Test the Goal of the Code

It is time to get technical again. We have been writing unit tests for some time. We have tried test-driven development. However we have never been disciplined in this. Sometimes we don't write tests at all. Sometimes we don't fix the test suite when code is needed to change. Sometimes we just decide that well, this project or that part of the project does not need tests (typically when it seems to get complex or difficult to test!). We have come to a conclusion that with this approach we will never totally master the skill, and not get the benefit it is supposed to bring.

We decided to try another approach. We are writing a very real hard-time constrained, very hardware related code with 100% test-driven development (TDD) in C. A code exists to do the job, but we are gonna completely re-write it. It is originally ported to C from assembly, and this is done maybe four years ago. Since then it has been improved, modified, and adapted to new situations. What has happened is the code has rotten, it is a jungle of conditional compilation, and so forth. So what is better place to do a tiny bit of always refreshing skunk work and completely re-write the whole piece of art?

Right after we made the decision that we are gonna write EVERYTHING with test-driven development we noticed a change in thinking. We constantly think for the simplest possible thing to do, constantly re-evaluate the module (C file) interfaces and so on. If you are gonna do everything in this manner, there just is no backdoor for you.

Another big change was (well, we still need constantly remind ourselves about this) the shift in thinking towards writing the tests as specification. We often ended up thinking about the solution and then writing tests to check the solution. This is maybe caused by the fact that one shot on the code exists and is thoroughly known. However, you will create novel, simple solutions for your tests only if you think about what you want your next small code-to-be do, not how it will do it. Keith Ray has listed questions to help you in this.

Sean Shubin has done a nice work and listed first guidelines to TDD. Again:
Test the goal of the code, not the implementation


Embedded TDD Link List

I created a del.icio.us bookmarks for web resources I have found useful for understanding TDD for embedded software.

my del.icio.us bookmarks for embedded TDD


Embedded Blogosphere

Yesterday was yet another record breaking hot day in Helsinki, and what did I do? That's right, searched the net for new embedded slash agile blogs. I periodically do this, but normally I come empty handed. This time I was happily surprised to find Low Country Software Ramblings by Benoit Lavigne. Benoit was also wondering "Am I alone?", and later found out that "I am not alone after all!"

Via Benoit's blog I discovered Embedded Cork by Ralph Depping and Embedded Gurus.

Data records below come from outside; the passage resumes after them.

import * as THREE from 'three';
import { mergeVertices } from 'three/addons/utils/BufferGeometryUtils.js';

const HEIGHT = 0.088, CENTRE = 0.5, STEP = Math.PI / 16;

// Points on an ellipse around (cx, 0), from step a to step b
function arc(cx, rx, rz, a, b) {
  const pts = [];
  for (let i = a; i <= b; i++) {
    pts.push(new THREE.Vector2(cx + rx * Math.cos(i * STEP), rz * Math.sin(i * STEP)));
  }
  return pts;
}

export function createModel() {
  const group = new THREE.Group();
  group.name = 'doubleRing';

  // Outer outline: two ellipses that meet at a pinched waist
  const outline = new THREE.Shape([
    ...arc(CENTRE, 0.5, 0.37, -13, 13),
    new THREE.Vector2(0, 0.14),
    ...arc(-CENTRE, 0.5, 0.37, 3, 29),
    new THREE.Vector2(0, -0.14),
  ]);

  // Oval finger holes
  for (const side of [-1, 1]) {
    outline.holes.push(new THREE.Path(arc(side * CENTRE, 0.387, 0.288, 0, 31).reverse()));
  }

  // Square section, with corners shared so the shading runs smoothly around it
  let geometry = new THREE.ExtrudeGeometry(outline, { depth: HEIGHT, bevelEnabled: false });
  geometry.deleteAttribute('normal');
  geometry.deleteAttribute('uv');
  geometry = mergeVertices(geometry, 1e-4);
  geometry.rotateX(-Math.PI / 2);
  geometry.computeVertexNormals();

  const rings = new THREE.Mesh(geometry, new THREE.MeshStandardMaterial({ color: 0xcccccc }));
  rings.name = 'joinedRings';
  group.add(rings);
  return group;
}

Embedded gurus seem to be a bit quiet, but there is some recent stuff as well. Names behind Embedded Gurus group are impressive; Nigel Jones, Michael Barr, Larry Mittag, Mike Anderson, and Miro Samek.

Keep in mind the Atomic Object Spin Embedded Corner, and But Uncle Bob Archive (James Grenning).

I linked them in sidebar - give them a look.


Story: Spike Up Your Coctail

I posted earlier about short, 6 week, experiment where we had weekly deliveries of firmware and true parallel co-design of plastics, electronics, and software/firmware. I mentioned I would try to write down experience report. Well, it became more like story, and you can find the whole of it here (pdf). (LINK CORRECTED 27/6/2007)

Abstract. Agile development is a term used for wide variety of lightweight software development methods following shared values1. Many of these methods and practices however can be applied to more general new product development. This paper describes a six week project using some of the practices from agile development. These practices included self organizing team, collective ownership, continuous integration, iterative planning, iteration demos, team retrospective meetings, wall work queue, information radiator etc. The project crystallized a vague idea and a draft of electronics schematic into two fully functioning prototypes. It is shown that meaningful functionality can be developed in just six weeks. This is remarkable when reflected against the effort needed in so called traditional process models with formal analysis/design and theoretical proof of concept with heavy review processes. This is possible because of today’s advanced development tools and prototyping technology. Stefan Thomke (2001) calls this an era of enlightened experimentation. Building the working prototype is more cost effective way of reliable proof of concept. Using this approach already in the fuzzy front-end phase of the project would result in huge savings in overall project schedule and budget. It was also noticed that all stakeholders of this project appreciated the approach and considered it as “common sense”. The positive side effect was the team building effect this period had.